(Saved entries)
-*-*-

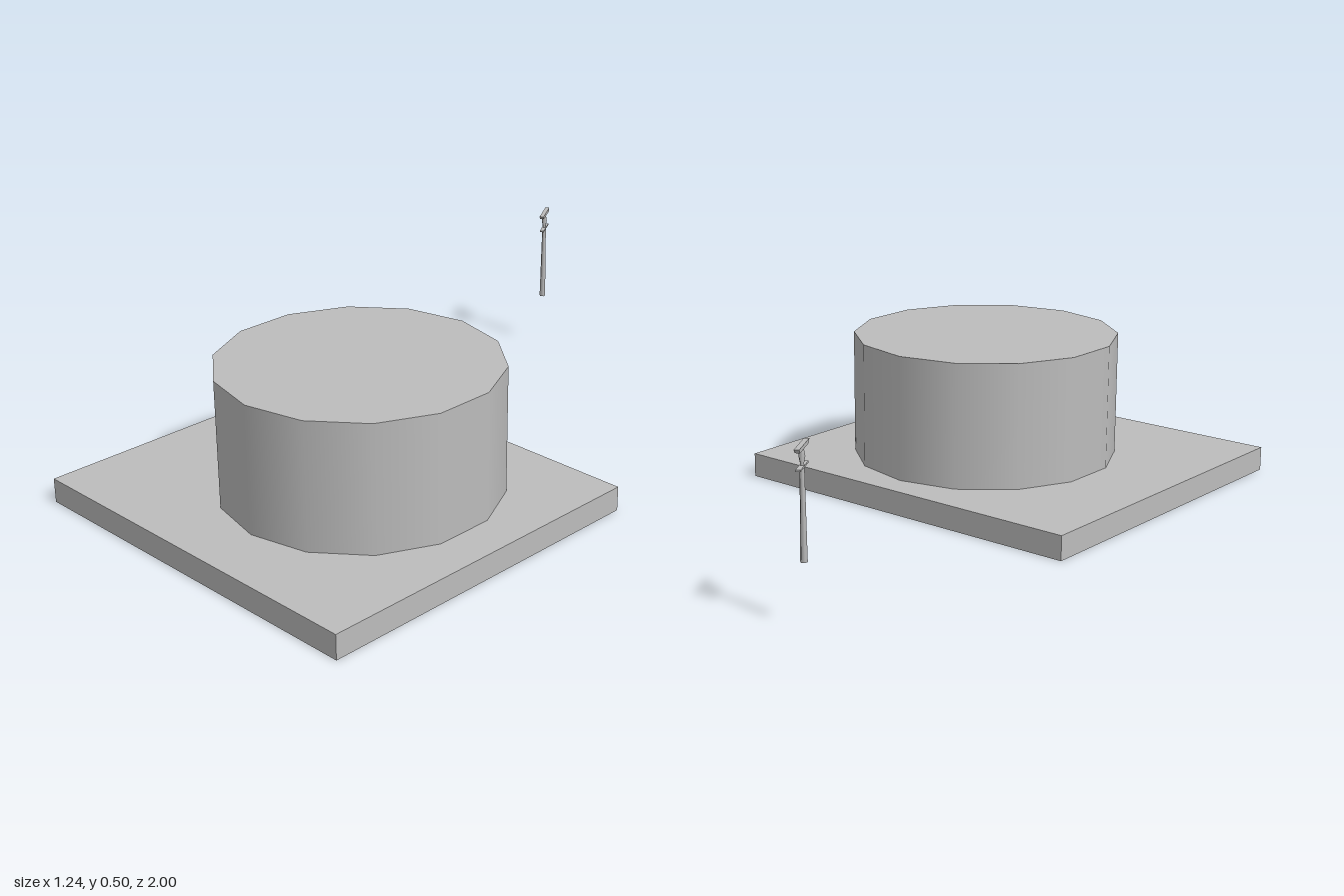
import * as THREE from 'three';

export function createModel() {
  const group = new THREE.Group();
  const grey = new THREE.MeshStandardMaterial({ color: 0xbcbcbc, side: THREE.DoubleSide });
  grey.name = 'plain grey';

  const add = (parent, name, geometry, x, y, z) => {
    const mesh = new THREE.Mesh(geometry, grey);
    mesh.name = name;
    mesh.position.set(x, y, z);
    parent.add(mesh);
    return mesh;
  };

  // Square base: a shallow box with an open underside
  const W = 1.235, H = 0.077, D = 1.13;
  const base = new THREE.Group();
  base.name = 'base';
  base.position.set(-0.0025, 0, 0.435);
  add(base, 'baseTop', new THREE.PlaneGeometry(W, D), 0, H, 0).rotation.x = -Math.PI / 2;
  for (const s of [1, -1]) {
    add(base, 'baseEndWall', new THREE.PlaneGeometry(W, H), 0, H / 2, s * D / 2).rotation.y = s > 0 ? 0 : Math.PI;
    add(base, 'baseSideWall', new THREE.PlaneGeometry(D, H), s * W / 2, H / 2, 0).rotation.y = s * Math.PI / 2;
  }
  group.add(base);

  // Fourteen-sided drum with smooth walls
  const drumHeight = 0.475 - H;
  add(group, 'drum', new THREE.CylinderGeometry(0.427, 0.427, drumHeight, 14), 0.063, H + drumHeight / 2, 0.386);

  // Free-standing pole with two crossarms
  const pole = new THREE.Group();
  pole.name = 'pole';
  pole.position.set(-0.402, 0, -0.952);
  pole.rotation.y = -Math.PI / 3;
  const profile = [[0, 0.182], [0.01, 0.182], [0.0065, 0.43], [0.0055, 0.447], [0.009, 0.465], [0.005, 0.488]]
    .map(([r, y]) => new THREE.Vector2(r, y));
  add(pole, 'post', new THREE.LatheGeometry(profile, 6), 0, 0, 0);
  add(pole, 'lowerCrossarm', new THREE.BoxGeometry(0.084, 0.005, 0.014), 0, 0.438, 0);

  // Upper crossarm, narrower along its underside
  const arm = new THREE.BoxGeometry(0.106, 0.011, 0.014);
  const p = arm.attributes.position;
  for (let i = 0; i < p.count; i++) if (p.getY(i) < 0) p.setX(i, p.getX(i) * 0.85);
  arm.computeVertexNormals();
  add(pole, 'upperCrossarm', arm, 0, 0.4905, 0);
  group.add(pole);

  return group;
}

-*-*-

*Exercise*: Please state how many lines in the entries above include the word "base", giving only the number.

*Written answer*: 8